Last May I had a busy day doing MOGO talks out of state. (MOGO stands for “most good,” a short way of thinking about what does the most good and the least harm, which is the basis of my book, Most Good, Least Harm: A Simple Principle for a Better World and Meaningful Life.) I was scheduled to give three talks – two 2-hour presentations for middle schoolers and a public talk in the evening. I have to admit I was a little worried about maintaining the interest of 150 6-8th graders in a hot gym for two hours, but I was not worried about my subject matter. I’ve taught thousands of middle schoolers, and I’m pretty good at making sure my talks are age-appropriate and engaging.
So I was relieved when I was able to keep the kids’ interest for the duration, and make it lively while still being able to maintain some proverbial order. I thought it went well. So did the teacher who’d invited me. So imagine our surprise when we found out that the second assembly program was canceled because the principal – who’d come in a few times during my presentation, but wasn’t able to attend the entire talk – felt it was too political.
We had the opportunity to talk to the principal, and I asked him to tell me what aspects he thought were too political. There were some words I used – ones that have become buzzwords in our society – such as “war,” “health care” and “illegal immigrants.” While I didn’t discuss current wars and the politics of them, health care reform or the various opinions about it, or the debates over how to handle illegal immigration, the very mention of these terms was, he felt, political. He worried that the kids would go home and share things from the assembly (whether accurately relayed or not) that would anger some parents.
Ironically, the main points of my talk had nothing to do with these “buzzwords.” The take-home message came from the 7 Keys to MOGO from my book, Most Good, Least Harm. I had encouraged the students to:
1. Make connections about their choices and their effects
2. Model their message and work to change systems they didn’t believe were right or good
3. Take responsibility for their actions
4. Pursue joy by helping others
In talking about these four points, I did indeed expose the students to some behind-the-scenes realities. We did the exercise True Price (pdf), examining the positive and negative effects of a conventional cotton T-shirt and then a fast food cheeseburger, and this was ultimately too political in today’s climate.
How distressing. If we cannot uncover truths in school and debate and grapple with systems in an effort to become not only better-educated about the realities behind our choices but also gain the power to be conscientious choicemakers and future changemakers through our careers and professions, then what are we hoping to achieve through education?

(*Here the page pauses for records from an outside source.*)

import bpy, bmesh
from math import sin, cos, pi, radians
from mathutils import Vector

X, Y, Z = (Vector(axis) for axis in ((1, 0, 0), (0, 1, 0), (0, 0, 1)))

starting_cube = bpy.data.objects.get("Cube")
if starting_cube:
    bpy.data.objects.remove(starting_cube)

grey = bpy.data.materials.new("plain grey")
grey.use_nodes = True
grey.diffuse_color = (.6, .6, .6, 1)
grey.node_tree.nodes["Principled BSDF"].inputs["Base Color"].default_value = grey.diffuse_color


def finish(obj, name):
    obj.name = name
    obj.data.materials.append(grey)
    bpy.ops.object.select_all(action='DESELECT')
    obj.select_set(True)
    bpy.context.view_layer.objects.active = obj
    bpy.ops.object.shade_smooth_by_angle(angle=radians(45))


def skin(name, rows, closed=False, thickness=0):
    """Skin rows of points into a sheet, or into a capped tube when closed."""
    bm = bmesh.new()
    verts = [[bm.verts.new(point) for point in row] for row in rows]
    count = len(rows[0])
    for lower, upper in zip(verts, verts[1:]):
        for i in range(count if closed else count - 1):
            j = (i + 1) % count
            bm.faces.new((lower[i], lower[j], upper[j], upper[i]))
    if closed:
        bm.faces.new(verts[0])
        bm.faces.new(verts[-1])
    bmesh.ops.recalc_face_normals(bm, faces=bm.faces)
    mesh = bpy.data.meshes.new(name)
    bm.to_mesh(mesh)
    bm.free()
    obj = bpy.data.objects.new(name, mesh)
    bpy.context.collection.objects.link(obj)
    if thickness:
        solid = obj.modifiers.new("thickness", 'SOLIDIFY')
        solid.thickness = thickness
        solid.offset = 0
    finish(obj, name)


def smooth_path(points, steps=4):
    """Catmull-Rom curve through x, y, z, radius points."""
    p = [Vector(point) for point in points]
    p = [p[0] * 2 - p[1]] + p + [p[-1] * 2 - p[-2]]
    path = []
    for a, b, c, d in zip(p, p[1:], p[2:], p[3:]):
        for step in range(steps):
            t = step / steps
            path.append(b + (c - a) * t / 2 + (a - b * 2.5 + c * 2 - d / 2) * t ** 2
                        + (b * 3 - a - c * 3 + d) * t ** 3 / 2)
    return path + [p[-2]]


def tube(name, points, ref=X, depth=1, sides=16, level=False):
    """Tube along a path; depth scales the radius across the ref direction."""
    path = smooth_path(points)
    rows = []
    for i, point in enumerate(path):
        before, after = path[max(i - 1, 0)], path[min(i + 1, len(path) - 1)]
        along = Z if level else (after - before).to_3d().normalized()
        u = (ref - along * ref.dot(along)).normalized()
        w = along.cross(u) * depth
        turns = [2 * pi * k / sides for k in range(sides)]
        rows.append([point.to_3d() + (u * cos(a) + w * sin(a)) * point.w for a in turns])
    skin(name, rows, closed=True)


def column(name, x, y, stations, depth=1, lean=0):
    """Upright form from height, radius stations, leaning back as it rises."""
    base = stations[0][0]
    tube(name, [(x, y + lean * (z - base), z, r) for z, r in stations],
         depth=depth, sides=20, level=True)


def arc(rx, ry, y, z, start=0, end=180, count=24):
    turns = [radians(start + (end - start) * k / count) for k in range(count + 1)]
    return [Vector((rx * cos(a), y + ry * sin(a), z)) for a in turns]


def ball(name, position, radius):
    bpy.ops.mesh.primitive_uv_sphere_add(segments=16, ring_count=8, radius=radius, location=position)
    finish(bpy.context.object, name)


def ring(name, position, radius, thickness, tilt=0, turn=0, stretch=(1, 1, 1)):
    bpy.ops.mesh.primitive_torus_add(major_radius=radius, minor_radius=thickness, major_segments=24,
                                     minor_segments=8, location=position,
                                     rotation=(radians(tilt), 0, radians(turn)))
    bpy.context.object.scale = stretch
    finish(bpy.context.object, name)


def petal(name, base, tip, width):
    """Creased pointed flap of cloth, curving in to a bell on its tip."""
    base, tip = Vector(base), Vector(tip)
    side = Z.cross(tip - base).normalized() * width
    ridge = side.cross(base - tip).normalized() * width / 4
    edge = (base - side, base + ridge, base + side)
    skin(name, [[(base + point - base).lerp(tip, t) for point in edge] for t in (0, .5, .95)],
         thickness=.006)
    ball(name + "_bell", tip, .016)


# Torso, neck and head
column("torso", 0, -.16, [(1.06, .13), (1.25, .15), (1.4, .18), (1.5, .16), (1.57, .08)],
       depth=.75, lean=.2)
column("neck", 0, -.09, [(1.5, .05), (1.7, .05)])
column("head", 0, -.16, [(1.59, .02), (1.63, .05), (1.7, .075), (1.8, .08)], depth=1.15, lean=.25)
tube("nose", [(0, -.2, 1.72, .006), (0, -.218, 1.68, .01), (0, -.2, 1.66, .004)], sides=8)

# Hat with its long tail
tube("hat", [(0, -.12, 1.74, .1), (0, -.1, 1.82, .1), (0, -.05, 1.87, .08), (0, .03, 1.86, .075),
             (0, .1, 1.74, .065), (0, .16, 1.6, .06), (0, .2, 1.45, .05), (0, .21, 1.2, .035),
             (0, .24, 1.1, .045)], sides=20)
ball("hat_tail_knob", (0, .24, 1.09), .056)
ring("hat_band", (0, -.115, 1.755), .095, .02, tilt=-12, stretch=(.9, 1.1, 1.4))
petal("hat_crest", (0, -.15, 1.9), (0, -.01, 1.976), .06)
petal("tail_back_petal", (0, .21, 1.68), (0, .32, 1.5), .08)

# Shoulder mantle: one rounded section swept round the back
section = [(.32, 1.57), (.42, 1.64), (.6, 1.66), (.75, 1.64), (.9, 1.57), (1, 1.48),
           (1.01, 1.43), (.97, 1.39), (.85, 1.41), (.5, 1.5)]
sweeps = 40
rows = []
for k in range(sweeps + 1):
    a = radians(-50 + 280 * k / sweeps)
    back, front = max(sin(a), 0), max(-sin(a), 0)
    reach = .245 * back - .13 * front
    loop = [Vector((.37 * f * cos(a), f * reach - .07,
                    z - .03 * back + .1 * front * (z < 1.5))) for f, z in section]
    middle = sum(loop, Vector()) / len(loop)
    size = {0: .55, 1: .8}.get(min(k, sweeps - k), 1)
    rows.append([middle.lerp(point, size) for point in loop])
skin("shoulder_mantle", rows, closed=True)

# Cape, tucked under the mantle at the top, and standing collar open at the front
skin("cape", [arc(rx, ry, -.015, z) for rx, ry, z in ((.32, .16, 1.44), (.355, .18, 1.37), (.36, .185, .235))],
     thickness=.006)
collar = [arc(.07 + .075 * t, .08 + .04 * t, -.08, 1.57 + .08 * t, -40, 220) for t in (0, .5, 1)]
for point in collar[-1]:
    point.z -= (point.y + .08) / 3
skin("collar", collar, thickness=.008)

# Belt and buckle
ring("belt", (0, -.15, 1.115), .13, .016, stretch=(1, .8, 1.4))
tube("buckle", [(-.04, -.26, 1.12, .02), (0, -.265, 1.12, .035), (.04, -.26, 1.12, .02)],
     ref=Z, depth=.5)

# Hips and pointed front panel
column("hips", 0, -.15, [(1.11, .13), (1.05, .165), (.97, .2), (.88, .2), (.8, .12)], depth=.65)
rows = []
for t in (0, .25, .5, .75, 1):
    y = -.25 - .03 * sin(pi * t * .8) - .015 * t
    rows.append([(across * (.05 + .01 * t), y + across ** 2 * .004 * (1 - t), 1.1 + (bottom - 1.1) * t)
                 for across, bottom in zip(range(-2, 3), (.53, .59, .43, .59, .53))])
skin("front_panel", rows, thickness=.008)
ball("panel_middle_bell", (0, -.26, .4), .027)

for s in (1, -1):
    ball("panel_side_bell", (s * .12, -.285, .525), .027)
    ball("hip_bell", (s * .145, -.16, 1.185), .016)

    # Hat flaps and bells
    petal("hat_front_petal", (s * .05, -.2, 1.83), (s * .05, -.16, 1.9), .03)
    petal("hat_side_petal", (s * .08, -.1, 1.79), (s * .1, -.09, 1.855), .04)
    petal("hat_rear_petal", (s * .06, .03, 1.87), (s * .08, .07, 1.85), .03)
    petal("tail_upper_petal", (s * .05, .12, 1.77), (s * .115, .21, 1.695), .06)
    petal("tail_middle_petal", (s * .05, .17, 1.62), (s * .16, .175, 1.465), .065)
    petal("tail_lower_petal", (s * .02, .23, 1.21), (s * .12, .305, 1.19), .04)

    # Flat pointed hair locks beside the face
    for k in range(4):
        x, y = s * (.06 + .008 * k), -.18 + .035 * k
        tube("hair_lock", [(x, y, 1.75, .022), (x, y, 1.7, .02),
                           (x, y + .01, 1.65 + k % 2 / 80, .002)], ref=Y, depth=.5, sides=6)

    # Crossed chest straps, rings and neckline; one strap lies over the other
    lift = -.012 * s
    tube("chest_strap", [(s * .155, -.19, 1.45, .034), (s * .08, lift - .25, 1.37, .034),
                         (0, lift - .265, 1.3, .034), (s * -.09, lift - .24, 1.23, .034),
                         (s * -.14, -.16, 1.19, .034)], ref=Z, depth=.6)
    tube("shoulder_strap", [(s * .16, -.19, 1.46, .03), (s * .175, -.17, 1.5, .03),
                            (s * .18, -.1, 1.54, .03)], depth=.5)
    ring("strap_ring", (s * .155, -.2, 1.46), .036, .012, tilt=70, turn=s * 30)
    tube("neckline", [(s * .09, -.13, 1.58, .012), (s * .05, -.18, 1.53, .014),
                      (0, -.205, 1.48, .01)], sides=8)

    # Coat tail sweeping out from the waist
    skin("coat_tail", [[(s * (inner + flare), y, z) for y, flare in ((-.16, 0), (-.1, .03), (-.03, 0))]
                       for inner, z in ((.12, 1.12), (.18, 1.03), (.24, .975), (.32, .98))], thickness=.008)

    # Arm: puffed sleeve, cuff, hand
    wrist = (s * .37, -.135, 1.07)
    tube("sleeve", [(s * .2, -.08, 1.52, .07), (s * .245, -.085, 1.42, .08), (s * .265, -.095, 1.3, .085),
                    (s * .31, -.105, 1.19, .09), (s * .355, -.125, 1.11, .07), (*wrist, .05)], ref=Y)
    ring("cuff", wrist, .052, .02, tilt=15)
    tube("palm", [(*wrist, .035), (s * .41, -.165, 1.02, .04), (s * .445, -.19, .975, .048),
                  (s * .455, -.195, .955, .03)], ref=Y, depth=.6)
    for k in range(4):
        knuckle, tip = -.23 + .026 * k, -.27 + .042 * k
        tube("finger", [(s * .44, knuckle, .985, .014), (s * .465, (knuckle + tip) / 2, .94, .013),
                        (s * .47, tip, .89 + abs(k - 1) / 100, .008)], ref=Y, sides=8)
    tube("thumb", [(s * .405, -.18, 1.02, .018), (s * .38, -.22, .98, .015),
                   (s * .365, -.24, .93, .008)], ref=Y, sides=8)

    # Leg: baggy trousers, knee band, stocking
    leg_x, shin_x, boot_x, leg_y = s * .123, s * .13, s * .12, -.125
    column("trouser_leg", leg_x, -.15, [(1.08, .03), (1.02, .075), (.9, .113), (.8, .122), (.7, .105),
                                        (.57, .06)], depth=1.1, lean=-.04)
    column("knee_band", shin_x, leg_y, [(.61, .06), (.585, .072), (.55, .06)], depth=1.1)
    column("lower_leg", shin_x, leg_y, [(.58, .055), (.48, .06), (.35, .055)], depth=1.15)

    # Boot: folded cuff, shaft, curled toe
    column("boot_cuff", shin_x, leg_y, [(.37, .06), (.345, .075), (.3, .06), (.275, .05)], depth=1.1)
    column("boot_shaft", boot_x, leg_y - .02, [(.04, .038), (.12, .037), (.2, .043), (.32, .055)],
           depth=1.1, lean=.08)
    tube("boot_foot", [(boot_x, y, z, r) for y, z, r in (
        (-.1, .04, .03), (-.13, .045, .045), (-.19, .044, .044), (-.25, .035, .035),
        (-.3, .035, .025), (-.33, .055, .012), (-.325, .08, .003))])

I do not blame this principal. He faces stresses and challenges in his job that I not only don’t know about, but can only imagine make his work as an educational leader difficult. We live in an educational climate that buries controversial issues under the rug, making schooling blander with each passing year, and depriving our children of the critical and creative thinking skills they need to face a challenging and uncertain future. Despite all the evidence that shows that discussing controversial issues in school leads to greater educational achievement, skill, and learning, we shy away from the issues that may be most important and relevant to our children’s future.
This principal worried he would be inundated with calls from angry parents the next day. He spent the afternoon after my talk assessing the learning the students obtained. I was delighted to know that by and large the students came away from the presentation able to articulate the four primary points I had made. As far as I know the principal did not receive complaints. I do know that some people were delighted to have these issues presented at their children’s school.
It’s hard not to feel despondent though. How can we ever hope to create a generation of engaged and knowledgeable citizens if we cannot discuss so many crucial topics among youth?